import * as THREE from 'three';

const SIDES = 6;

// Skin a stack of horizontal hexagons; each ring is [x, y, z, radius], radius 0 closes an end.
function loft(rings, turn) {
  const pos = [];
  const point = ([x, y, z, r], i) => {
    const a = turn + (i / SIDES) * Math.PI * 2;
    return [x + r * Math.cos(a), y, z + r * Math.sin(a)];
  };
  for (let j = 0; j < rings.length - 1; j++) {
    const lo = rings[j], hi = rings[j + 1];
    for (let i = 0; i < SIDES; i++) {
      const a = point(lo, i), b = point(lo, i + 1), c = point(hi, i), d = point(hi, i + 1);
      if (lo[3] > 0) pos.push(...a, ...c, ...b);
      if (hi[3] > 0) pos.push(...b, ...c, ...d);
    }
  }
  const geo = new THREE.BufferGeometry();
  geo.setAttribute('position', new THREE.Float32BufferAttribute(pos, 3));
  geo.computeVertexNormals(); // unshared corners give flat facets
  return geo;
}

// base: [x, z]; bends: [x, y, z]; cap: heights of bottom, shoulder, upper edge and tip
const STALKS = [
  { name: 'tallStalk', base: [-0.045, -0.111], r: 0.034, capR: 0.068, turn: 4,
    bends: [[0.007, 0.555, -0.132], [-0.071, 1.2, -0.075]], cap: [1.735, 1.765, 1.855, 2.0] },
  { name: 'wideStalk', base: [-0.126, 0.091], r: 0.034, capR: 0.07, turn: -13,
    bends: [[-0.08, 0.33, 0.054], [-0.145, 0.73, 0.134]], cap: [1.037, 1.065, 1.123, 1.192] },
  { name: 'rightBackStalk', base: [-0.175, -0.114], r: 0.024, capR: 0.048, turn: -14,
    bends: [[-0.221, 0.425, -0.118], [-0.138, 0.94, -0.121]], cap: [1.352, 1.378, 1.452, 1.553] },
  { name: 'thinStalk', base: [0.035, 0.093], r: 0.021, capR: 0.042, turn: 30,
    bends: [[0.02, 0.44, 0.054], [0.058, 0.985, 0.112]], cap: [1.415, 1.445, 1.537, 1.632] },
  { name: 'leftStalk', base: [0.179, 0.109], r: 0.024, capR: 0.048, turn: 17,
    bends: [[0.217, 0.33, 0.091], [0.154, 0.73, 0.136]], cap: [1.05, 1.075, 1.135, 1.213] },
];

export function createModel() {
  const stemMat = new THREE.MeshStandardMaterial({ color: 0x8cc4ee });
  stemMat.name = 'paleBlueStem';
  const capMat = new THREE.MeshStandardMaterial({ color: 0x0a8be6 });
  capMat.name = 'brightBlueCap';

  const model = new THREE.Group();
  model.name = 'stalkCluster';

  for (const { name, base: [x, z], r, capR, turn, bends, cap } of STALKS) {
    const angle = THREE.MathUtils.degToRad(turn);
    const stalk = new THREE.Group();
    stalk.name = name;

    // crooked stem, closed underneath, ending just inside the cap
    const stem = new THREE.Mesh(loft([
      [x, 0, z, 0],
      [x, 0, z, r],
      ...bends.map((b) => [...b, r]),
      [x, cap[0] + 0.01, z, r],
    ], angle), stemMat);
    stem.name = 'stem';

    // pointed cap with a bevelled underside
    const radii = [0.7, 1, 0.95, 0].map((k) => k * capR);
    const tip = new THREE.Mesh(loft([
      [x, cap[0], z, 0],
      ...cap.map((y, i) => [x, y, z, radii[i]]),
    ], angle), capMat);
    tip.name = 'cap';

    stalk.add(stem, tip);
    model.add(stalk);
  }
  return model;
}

━━━━━━━━━━━━━━━━━━━━━━━━━━━━━━

* [WHAT IS EXPECTED]
Begin at the line above that has "const geo = new THREE.BufferGeometry();" and stop after the line that has "const model = new THREE.Group();", copying each line exactly and adding nothing else.

* [RESULT OF THE EXERCISE]
  const geo = new THREE.BufferGeometry();
  geo.setAttribute('position', new THREE.Float32BufferAttribute(pos, 3));
  geo.computeVertexNormals(); // unshared corners give flat facets
  return geo;
}

// base: [x, z]; bends: [x, y, z]; cap: heights of bottom, shoulder, upper edge and tip
const STALKS = [
  { name: 'tallStalk', base: [-0.045, -0.111], r: 0.034, capR: 0.068, turn: 4,
    bends: [[0.007, 0.555, -0.132], [-0.071, 1.2, -0.075]], cap: [1.735, 1.765, 1.855, 2.0] },
  { name: 'wideStalk', base: [-0.126, 0.091], r: 0.034, capR: 0.07, turn: -13,
    bends: [[-0.08, 0.33, 0.054], [-0.145, 0.73, 0.134]], cap: [1.037, 1.065, 1.123, 1.192] },
  { name: 'rightBackStalk', base: [-0.175, -0.114], r: 0.024, capR: 0.048, turn: -14,
    bends: [[-0.221, 0.425, -0.118], [-0.138, 0.94, -0.121]], cap: [1.352, 1.378, 1.452, 1.553] },
  { name: 'thinStalk', base: [0.035, 0.093], r: 0.021, capR: 0.042, turn: 30,
    bends: [[0.02, 0.44, 0.054], [0.058, 0.985, 0.112]], cap: [1.415, 1.445, 1.537, 1.632] },
  { name: 'leftStalk', base: [0.179, 0.109], r: 0.024, capR: 0.048, turn: 17,
    bends: [[0.217, 0.33, 0.091], [0.154, 0.73, 0.136]], cap: [1.05, 1.075, 1.135, 1.213] },
];

export function createModel() {
  const stemMat = new THREE.MeshStandardMaterial({ color: 0x8cc4ee });
  stemMat.name = 'paleBlueStem';
  const capMat = new THREE.MeshStandardMaterial({ color: 0x0a8be6 });
  capMat.name = 'brightBlueCap';

  const model = new THREE.Group();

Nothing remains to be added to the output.